__What is required__
From the records below, please repeat exactly the line that has "const dark = mat('spotDark', 0x242626);", the line that has "const angle = (u) => start + u * Math.PI;", and every line between them, and nothing else.

__Stored data__
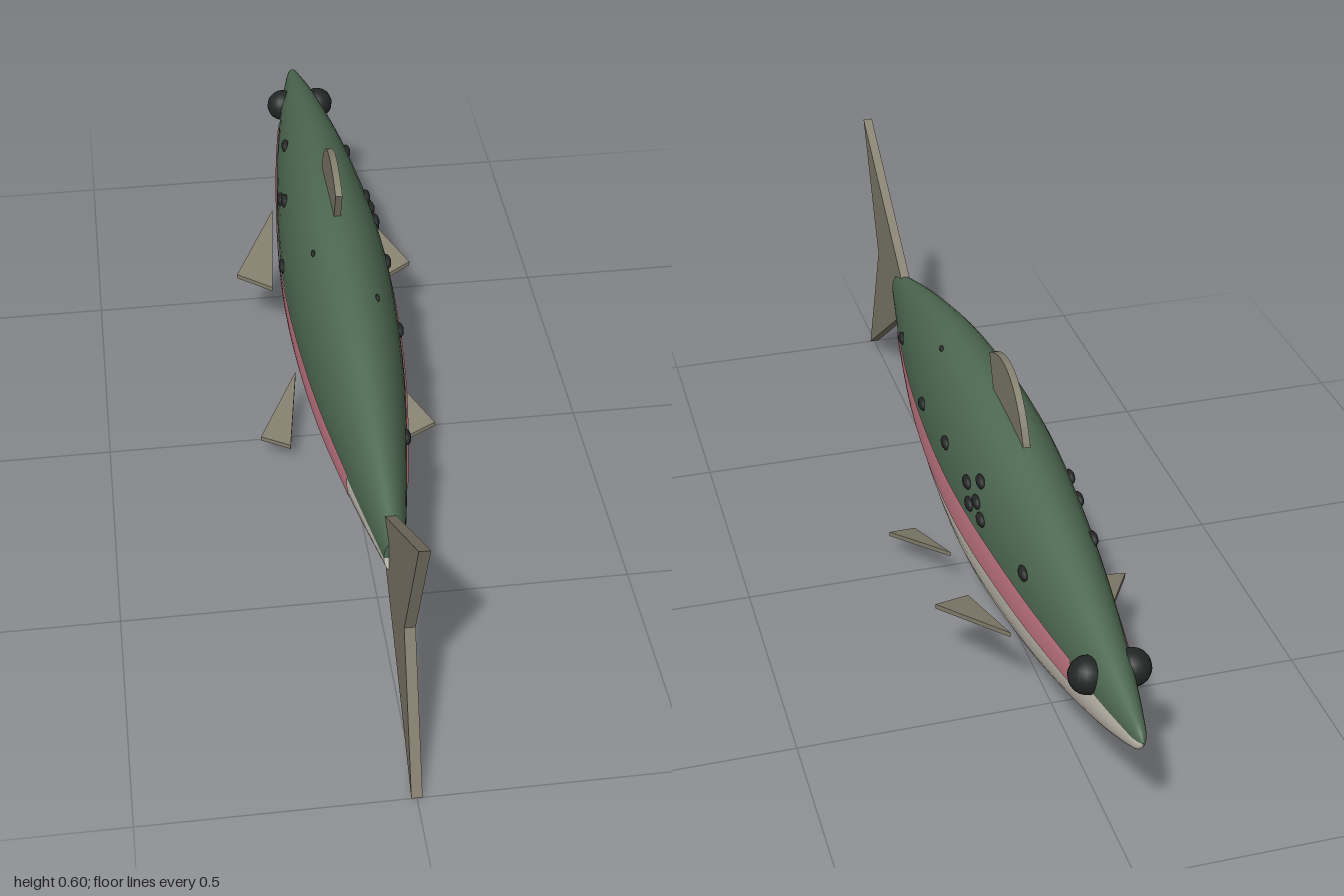
import * as THREE from 'three';
import { ConvexGeometry } from 'three/addons/geometries/ConvexGeometry.js';

const mat = (name, color, side = THREE.FrontSide) => {
  const m = new THREE.MeshStandardMaterial({ color, side });
  m.name = name;
  return m;
};

// Body outline stations: z, back height, belly height
const MID = 0.3;
const outline = new THREE.CatmullRomCurve3([
  [-1, 0.302, 0.298], [-0.985, 0.318, 0.277], [-0.95, 0.331, 0.256], [-0.8, 0.378, 0.195],
  [-0.5, 0.446, 0.112], [-0.15, 0.486, 0.066], [0.2, 0.466, 0.108], [0.49, 0.404, 0.193], [0.7, 0.338, 0.264],
].map(([z, t, b]) => new THREE.Vector3(t, b, z)), false, 'centripetal');

const stations = outline.getPoints(400);
function section(z) {
  let i = 1;
  while (i < stations.length - 1 && stations[i].z < z) i++;
  const a = stations[i - 1], b = stations[i];
  const p = a.clone().lerp(b, THREE.MathUtils.clamp((z - a.z) / (b.z - a.z), 0, 1));
  return { up: p.x - MID, down: MID - p.y, half: (p.x - p.y) / 2, w: (p.x - p.y) * 0.262 };
}

// Half width of the body at a given height
function widthAt(y, z) {
  const s = section(z);
  const k = (y - MID) / (y > MID ? s.up : s.down);
  return s.w * Math.sqrt(Math.max(0, 1 - k * k));
}

// Surface patch whose front is on the side of du x dv
function patch(fn, nu, nv) {
  const pos = [], idx = [];
  for (let j = 0; j <= nv; j++)
    for (let i = 0; i <= nu; i++) pos.push(...fn(i / nu, j / nv));
  for (let j = 0; j < nv; j++)
    for (let i = 0; i < nu; i++) {
      const a = j * (nu + 1) + i, c = a + nu + 1;
      idx.push(a, a + 1, c, a + 1, c + 1, c);
    }
  const g = new THREE.BufferGeometry();
  g.setAttribute('position', new THREE.Float32BufferAttribute(pos, 3));
  g.setIndex(idx);
  g.computeVertexNormals();
  return g;
}

export function createModel() {
  const model = new THREE.Group();
  model.name = 'fish';
  const green = mat('backGreen', 0x4f6a52);
  const cream = mat('bellyCream', 0xd8d2c4);
  const pink = mat('stripePink', 0xd07f8d, THREE.DoubleSide);
  const finGrey = mat('finGrey', 0x837e6d);
  const dark = mat('spotDark', 0x242626);
  const add = (name, geometry, material) => {
    const m = new THREE.Mesh(geometry, material);
    m.name = name;
    model.add(m);
    return m;
  };

  // Back and belly halves, each with its half of the end cap
  const ring = (t, z, k = 1) => {
    const s = section(z);
    const h = Math.sin(t) > 0 ? s.up : s.down;
    return [Math.cos(t) * s.w * k, MID + Math.sin(t) * h * k, z];
  };
  for (const [name, start, material] of [['back', 0, green], ['belly', Math.PI, cream]]) {
    const angle = (u) => start + u * Math.PI;
    // stations are packed closer together at the nose
    add(name, patch((u, v) => ring(angle(u), -1 + 1.7 * Math.pow(v, 1.6)), 20, 48), material);
    add(name + 'EndCap', patch((u, v) => ring(angle(u), 0.7, 1 - v), 20, 1), material);
  }

  // Side stripes lying just above the skin
  for (const side of [1, -1]) {
    add(side > 0 ? 'leftStripe' : 'rightStripe', patch((u, v) => {
      const z = -0.77 + 1.26 * v;
      const low = 0.285 - 0.22 * section(z).half;
      const y = THREE.MathUtils.lerp(low, 0.316, side > 0 ? u : 1 - u);
      return [side * (widthAt(y, z) + 0.003), y, z];
    }, 6, 40), pink);
  }

  // Eyes
  for (const side of [1, -1]) {
    const eye = add(side > 0 ? 'leftEye' : 'rightEye', new THREE.SphereGeometry(0.035, 16, 12), dark);
    eye.position.set(side * 0.041, 0.32, -0.822);
  }

  // Spots: z, y on each flank
  const spots = {
    1: [[0.41, 0.33], [0.1, 0.345], [-0.1, 0.37], [-0.25, 0.37], [-0.3, 0.4], [-0.28, 0.34],
      [-0.31, 0.362], [-0.345, 0.344], [-0.55, 0.355], [0.13, 0.452]],
    '-1': [[-0.53, 0.393], [-0.36, 0.367], [-0.317, 0.392], [-0.168, 0.328], [-0.03, 0.455]],
  };
  const spotGeometry = new THREE.SphereGeometry(1, 10, 8);
  for (const side of [1, -1])
    for (const [z, y] of spots[side]) {
      const spot = add('spot', spotGeometry, dark);
      const s = y > 0.44 ? 0.5 : 1;
      spot.scale.set(0.009 * s, 0.013 * s, 0.02 * s);
      spot.position.set(side * widthAt(y, z), y, z);
    }

  // Flat upright fins drawn as (z, y) outlines
  const uprightFin = (name, shape, depth) => {
    const g = new THREE.ExtrudeGeometry(shape, { depth, bevelEnabled: false, curveSegments: 12 });
    g.translate(0, 0, -depth / 2);
    g.rotateY(-Math.PI / 2);
    add(name, g, finGrey);
  };
  const tail = new THREE.Shape([[0.62, 0.277], [1, 0], [0.88, 0.305], [1, 0.6], [0.62, 0.333]]
    .map((p) => new THREE.Vector2(...p)));
  uprightFin('tailFin', tail, 0.02);

  const dorsal = new THREE.Shape();
  dorsal.moveTo(-0.33, 0.44);
  dorsal.lineTo(-0.13, 0.44);
  dorsal.lineTo(-0.083, 0.553);
  dorsal.bezierCurveTo(-0.16, 0.6, -0.26, 0.6, -0.315, 0.48);
  uprightFin('dorsalFin', dorsal, 0.014);

  // Paired lower fins: thin triangular plates
  const pairs = {
    PectoralFin: [[0.095, 0.212, -0.54], [0.193, 0.17, -0.36], [0.118, 0.153, -0.325]],
    PelvicFin: [[0.093, 0.096, -0.095], [0.184, 0.058, 0.065], [0.124, 0.045, 0.085]],
  };
  for (const [name, corners] of Object.entries(pairs))
    for (const side of [1, -1]) {
      const pts = corners.flatMap(([x, y, z]) =>
        [-0.005, 0.005].map((d) => new THREE.Vector3(side * x, y + d, z)));
      add((side > 0 ? 'left' : 'right') + name, new ConvexGeometry(pts), finGrey);
    }
  return model;
}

__Answer space__
  const dark = mat('spotDark', 0x242626);
  const add = (name, geometry, material) => {
    const m = new THREE.Mesh(geometry, material);
    m.name = name;
    model.add(m);
    return m;
  };

  // Back and belly halves, each with its half of the end cap
  const ring = (t, z, k = 1) => {
    const s = section(z);
    const h = Math.sin(t) > 0 ? s.up : s.down;
    return [Math.cos(t) * s.w * k, MID + Math.sin(t) * h * k, z];
  };
  for (const [name, start, material] of [['back', 0, green], ['belly', Math.PI, cream]]) {
    const angle = (u) => start + u * Math.PI;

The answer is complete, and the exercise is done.